If you’ve ever suffered from migraines you will know they are not at all pleasant. They’re not just really bad headaches, they can cause a lot of pain and you can also suffer from vision loss, blurriness, nausea, sensitivity to light and more. The worst thing is they can linger and make you feel exhausted too. Migraines can be caused by a number of factors, from stress, hormonal changes to diet and the environment around you.
Around 10 million people in the UK are affected by migraines. For many sufferers, the stress and uncertainty of the pandemic has worsened or triggered new migraine symptoms. The drastic lifestyle change, including remote working and being less active, is another contributing factor. Excessive screen time is integral to our new normal; it often feels as if we’re stuck in an endless cycle of working at our computer screens all day, then staring at a television screen or scrolling through our smartphones all evening. In 2020, the average person spent a shocking 13 hours per day on digital devices!
The Migraine Trust identified that:
- Workers in the UK lose a total of 25 million days per year due to debilitating migraines
- Over 3/4 of people who experience migraines have at least one attack each month

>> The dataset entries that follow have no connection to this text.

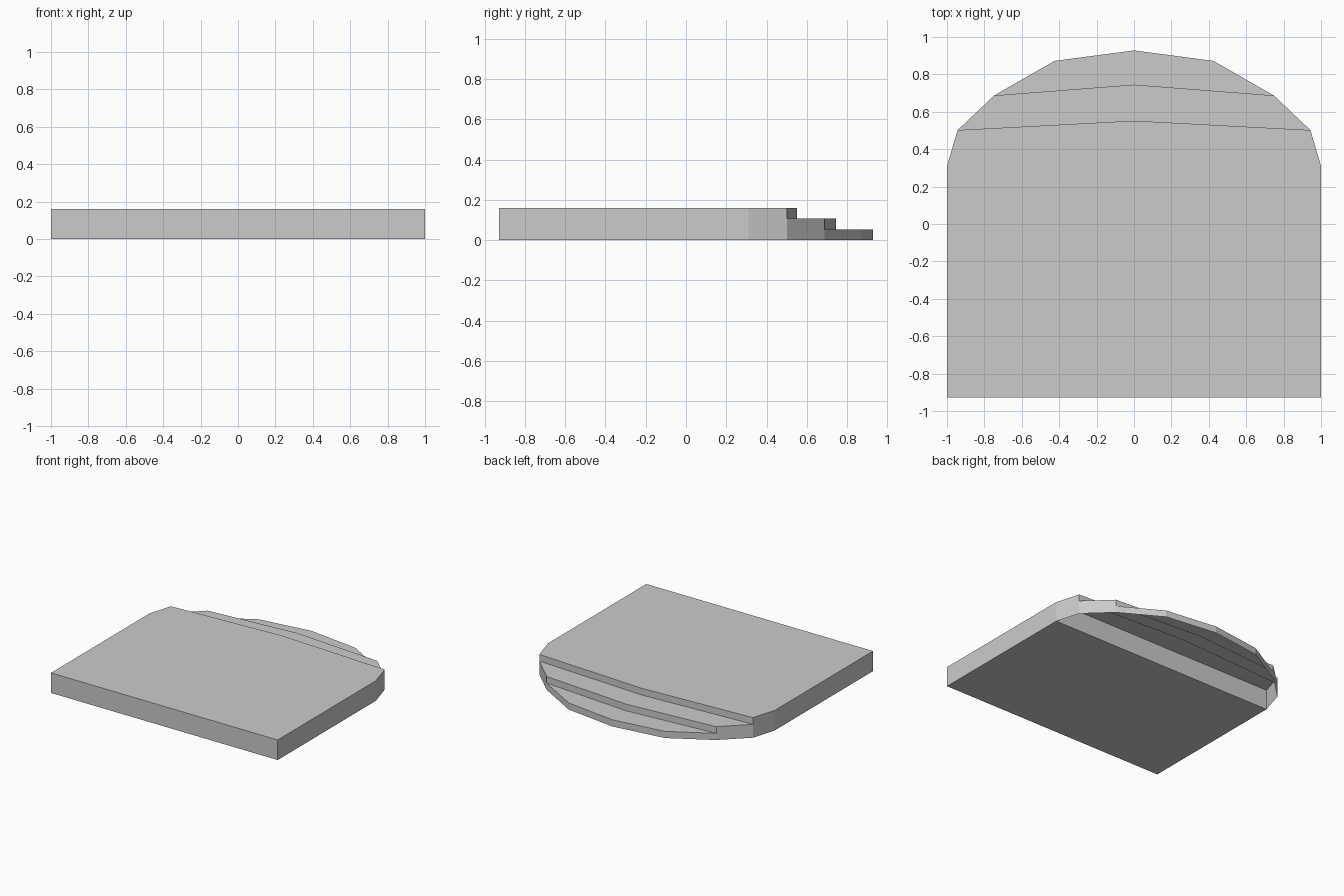
import bpy, bmesh

if "Cube" in bpy.data.objects:
    bpy.data.objects.remove(bpy.data.objects["Cube"], do_unlink=True)

grey = bpy.data.materials.new("plain grey")
grey.use_nodes = True
colour = (0.6, 0.6, 0.6, 1)
grey.diffuse_color = colour
grey.node_tree.nodes["Principled BSDF"].inputs["Base Color"].default_value = colour

HEIGHT = 0.16
FRONT, JOIN = -0.928, 0.31


def finish(name, bm):
    bmesh.ops.remove_doubles(bm, verts=bm.verts, dist=0.0005)
    bmesh.ops.recalc_face_normals(bm, faces=bm.faces)
    mesh = bpy.data.meshes.new(name)
    bm.to_mesh(mesh)
    bm.free()
    mesh.materials.append(grey)
    obj = bpy.data.objects.new(name, mesh)
    bpy.context.collection.objects.link(obj)


def mirror(half):
    """Complete a right-to-centre line with its left-hand copy."""
    return half + [(-x, y) for x, y in reversed(half) if x > 0]


def flat(bm, outline, z):
    bm.faces.new([bm.verts.new((x, y, z)) for x, y in outline])


def wall(bm, line, low, high):
    for (ax, ay), (bx, by) in zip(line, line[1:]):
        bm.faces.new([bm.verts.new(p) for p in (
            (ax, ay, low), (bx, by, low), (bx, by, high), (ax, ay, high))])


# Main platform slab
bm = bmesh.new()
corners = [(1, FRONT), (1, JOIN), (-1, JOIN), (-1, FRONT)]
flat(bm, corners, 0)
flat(bm, corners, HEIGHT)
wall(bm, corners + corners[:1], 0, HEIGHT)
finish("platform", bm)

# Rounded steps, an open shell underneath
side, upper, lower = (1, JOIN), (0.943, 0.502), (0.748, 0.687)
rim = [lower, (0.425, 0.872), (0, 0.928)]
edges = [
    mirror([side]),
    mirror([upper, (0, 0.552)]),
    mirror([lower, (0, 0.745)]),
    mirror(rim),
]
rim_ends = [(side, upper), (upper, lower)]
bm = bmesh.new()
for i in range(3):
    top = HEIGHT * (3 - i) / 3
    inner, outer = edges[i], edges[i + 1]
    if i < 2:
        flat(bm, inner + outer[::-1], top)
        wall(bm, outer, top - HEIGHT / 3, top)
        for s in (1, -1):
            wall(bm, [(s * x, y) for x, y in rim_ends[i]], 0, top)
    else:
        flat(bm, inner + outer[-2:0:-1], top)
        wall(bm, outer, 0, top)
finish("steps", bm)
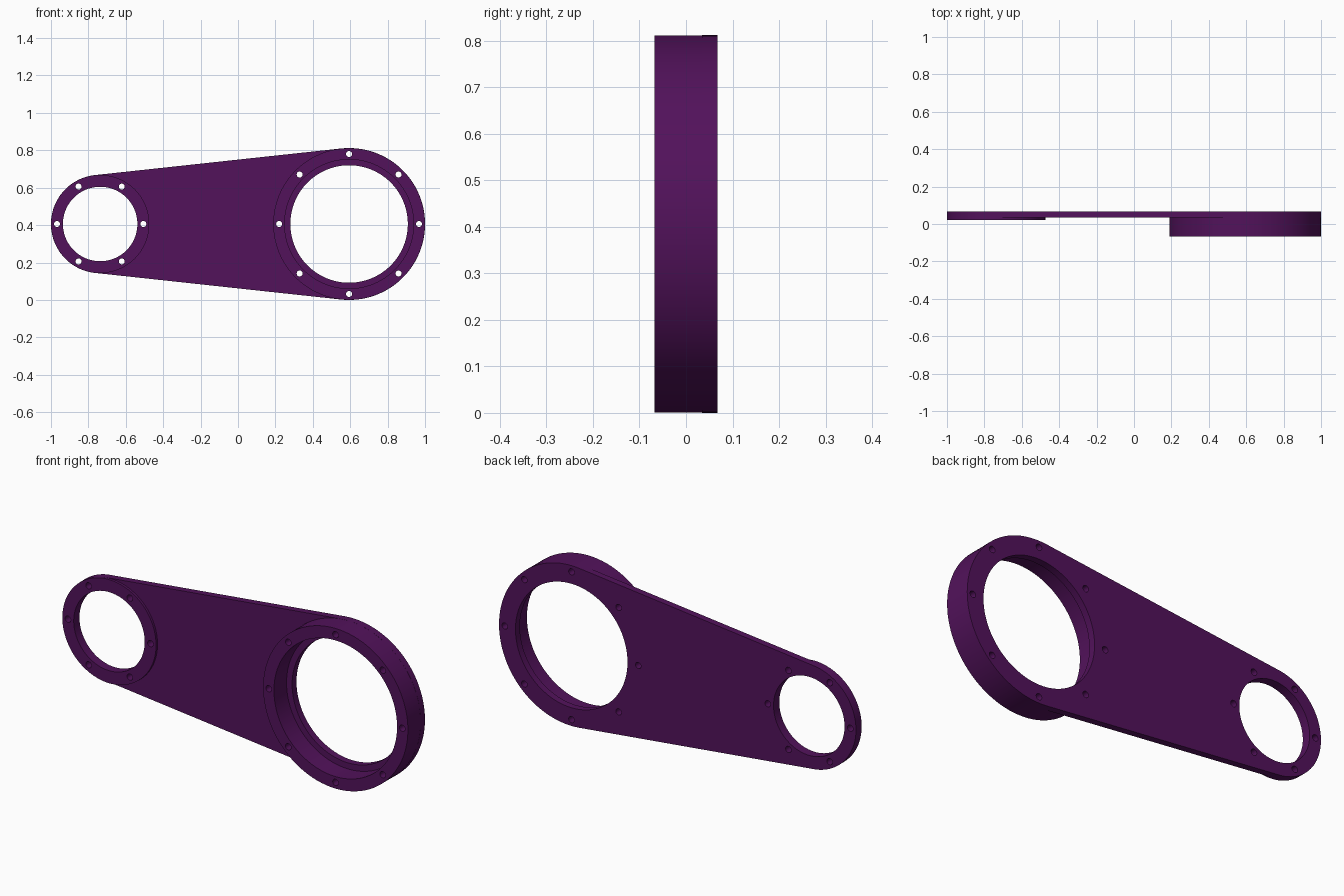
import bpy, bmesh, math

if "Cube" in bpy.data.objects:
    bpy.data.objects.remove(bpy.data.objects["Cube"])

CZ = 0.406                      # height of both bore centres
BIG_X, BIG_R = 0.594, 0.406
SMALL_X, SMALL_R = -0.737, 0.263
BACK, PLATE_FRONT = 0.068, 0.034

purple = bpy.data.materials.new("dark purple")
purple.diffuse_color = (0.085, 0.006, 0.105, 1)
purple.use_nodes = True
purple.node_tree.nodes["Principled BSDF"].inputs["Base Color"].default_value = purple.diffuse_color


def arc(cx, r, a0, a1, n):
    """Points on an arc in the xz plane, ends included."""
    return [(cx + r * math.cos(a0 + (a1 - a0) * i / n),
             CZ + r * math.sin(a0 + (a1 - a0) * i / n)) for i in range(n + 1)]


def prism(name, outline, y0, y1):
    """Extrude an xz outline from y0 to y1."""
    bm = bmesh.new()
    face = bm.faces.new([bm.verts.new((x, y0, z)) for x, z in outline])
    ext = bmesh.ops.extrude_face_region(bm, geom=[face])
    bmesh.ops.translate(bm, vec=(0, y1 - y0, 0),
                        verts=[g for g in ext["geom"] if isinstance(g, bmesh.types.BMVert)])
    bmesh.ops.recalc_face_normals(bm, faces=bm.faces)
    mesh = bpy.data.meshes.new(name)
    bm.to_mesh(mesh)
    bm.free()
    mesh.materials.append(purple)
    ob = bpy.data.objects.new(name, mesh)
    bpy.context.collection.objects.link(ob)
    return ob


def disc(name, cx, r, y0, y1, n=96, dz=0):
    pts = arc(cx, r, 0, 2 * math.pi, n)[:-1]
    return prism(name, [(x, z + dz) for x, z in pts], y0, y1)


def combine(target, other, operation):
    mod = target.modifiers.new("combine", 'BOOLEAN')
    mod.operation, mod.solver, mod.object = operation, 'EXACT', other
    bpy.context.view_layer.objects.active = target
    bpy.ops.object.modifier_apply(modifier=mod.name)
    bpy.data.objects.remove(other)


# Tapered plate: two arcs joined by their common tangents
t = math.pi / 2 + math.asin((BIG_R - SMALL_R) / (BIG_X - SMALL_X))
link = prism("link_plate",
             arc(BIG_X, BIG_R, -t, t, 64) + arc(SMALL_X, SMALL_R, t, 2 * math.pi - t, 56),
             PLATE_FRONT, BACK)

# Deep bearing housing and shallow raised boss on the front
combine(link, disc("housing", BIG_X, BIG_R - 0.0005, -0.068, 0.05), 'UNION')
combine(link, disc("boss", SMALL_X, SMALL_R - 0.0005, 0.022, 0.05), 'UNION')

# Bearing seat with a retaining lip at the back, and the small bore
combine(link, disc("seat_cutter", BIG_X, 0.345, -0.2, PLATE_FRONT - 0.001), 'DIFFERENCE')
combine(link, disc("big_bore_cutter", BIG_X, 0.314, -0.2, 0.2), 'DIFFERENCE')
combine(link, disc("small_bore_cutter", SMALL_X, 0.199, -0.2, 0.2), 'DIFFERENCE')

# Bolt holes around each bore
for cx, r, count in ((BIG_X, 0.374, 8), (SMALL_X, 0.231, 6)):
    for i in range(count):
        a = 2 * math.pi * i / count
        combine(link, disc("bolt_cutter", cx + r * math.cos(a), 0.016, -0.2, 0.2, 20,
                           r * math.sin(a)), 'DIFFERENCE')

bpy.ops.object.select_all(action='DESELECT')
link.select_set(True)
bpy.context.view_layer.objects.active = link
bpy.ops.object.shade_smooth_by_angle(angle=math.radians(30))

- Between 85 – 90% of people with migraines experience sensitivity to light, particularly the blue light commonly emitted from phones and computer screens.
In this article we look at 8 ways you can try to ease migraine pain.
How to ease migraine pain
See your GP
Consult your doctor about potential triggers for your migraines, as they can vary from person to person. They will be able to diagnose what is causing your migraines and recommend treatments such as cognitive behavioral therapy, meditation or massage to ease them.
Take some pain relief
Medication can ease the pain and symptoms of migraines, others can help prevent the migraine headaches. Speak to your GP to find out which ones are best suited to you. If you’re not a fan of taking medication you could look into Paingone, an effective drug-free pain relief that can alleviate migraines.
Drink plenty of water throughout the day and try to stay hydrated by drinking about 1.8 litres per day. This will keep your skin looking clear and your body functioning at its best. Dehydration can be a major contributor to migraines so it is important to ensure you are hydrated.
Aim for 7-8 hours of sleep a day
According to studies, both too little sleep and too much sleep can cause migraines. While comfortable sleep might help to reduce migraine symptoms while they are still present, sleeping excessively can exacerbate the problem. Aim for 7-8 hours sleep a day to form good sleeping habits and have a regular sleep schedule where you are waking up and going to sleep at the same time.
Regular exercise is a natural way to release endorphins, which are essential in the body’s production of natural painkillers. Migraines can be reduced in frequency and severity by exercising, particularly regular aerobic exercise.
Change your diet
Some people believe they can help ease their migraines by altering their diet in certain ways. The following foods have been noted as possible triggers for migraines: chocolate, nitrate-rich foods such as cured meats and hot dogs,artificial sweeteners and alcohol. There’s also certain food and drink that may prevent migraine attacks, such as artificial flavourings, sweeteners, or preservatives.
Consider adding supplements like Coenzyme Q10 or magnesium into your diet if you are not eating enough vegetables or fish that contain these nutrients. A number of important nutrients that are critical to a healthy lifestyle can be found in supplements. For instance, Coenzyme Q10 and Magnesium are both available in supplement form and may be necessary if you don’t eat enough vegetables or seafood.
Consider getting a daith piercing
The innermost cartilage fold of the ear is pierced in this piercing and some migraine sufferers have found that having a daith piercing has helped as a treatment.
These are just some ideas on how you can ease migraine pain. If you’re looking for further ideas or support head over to The Migraine Trust website.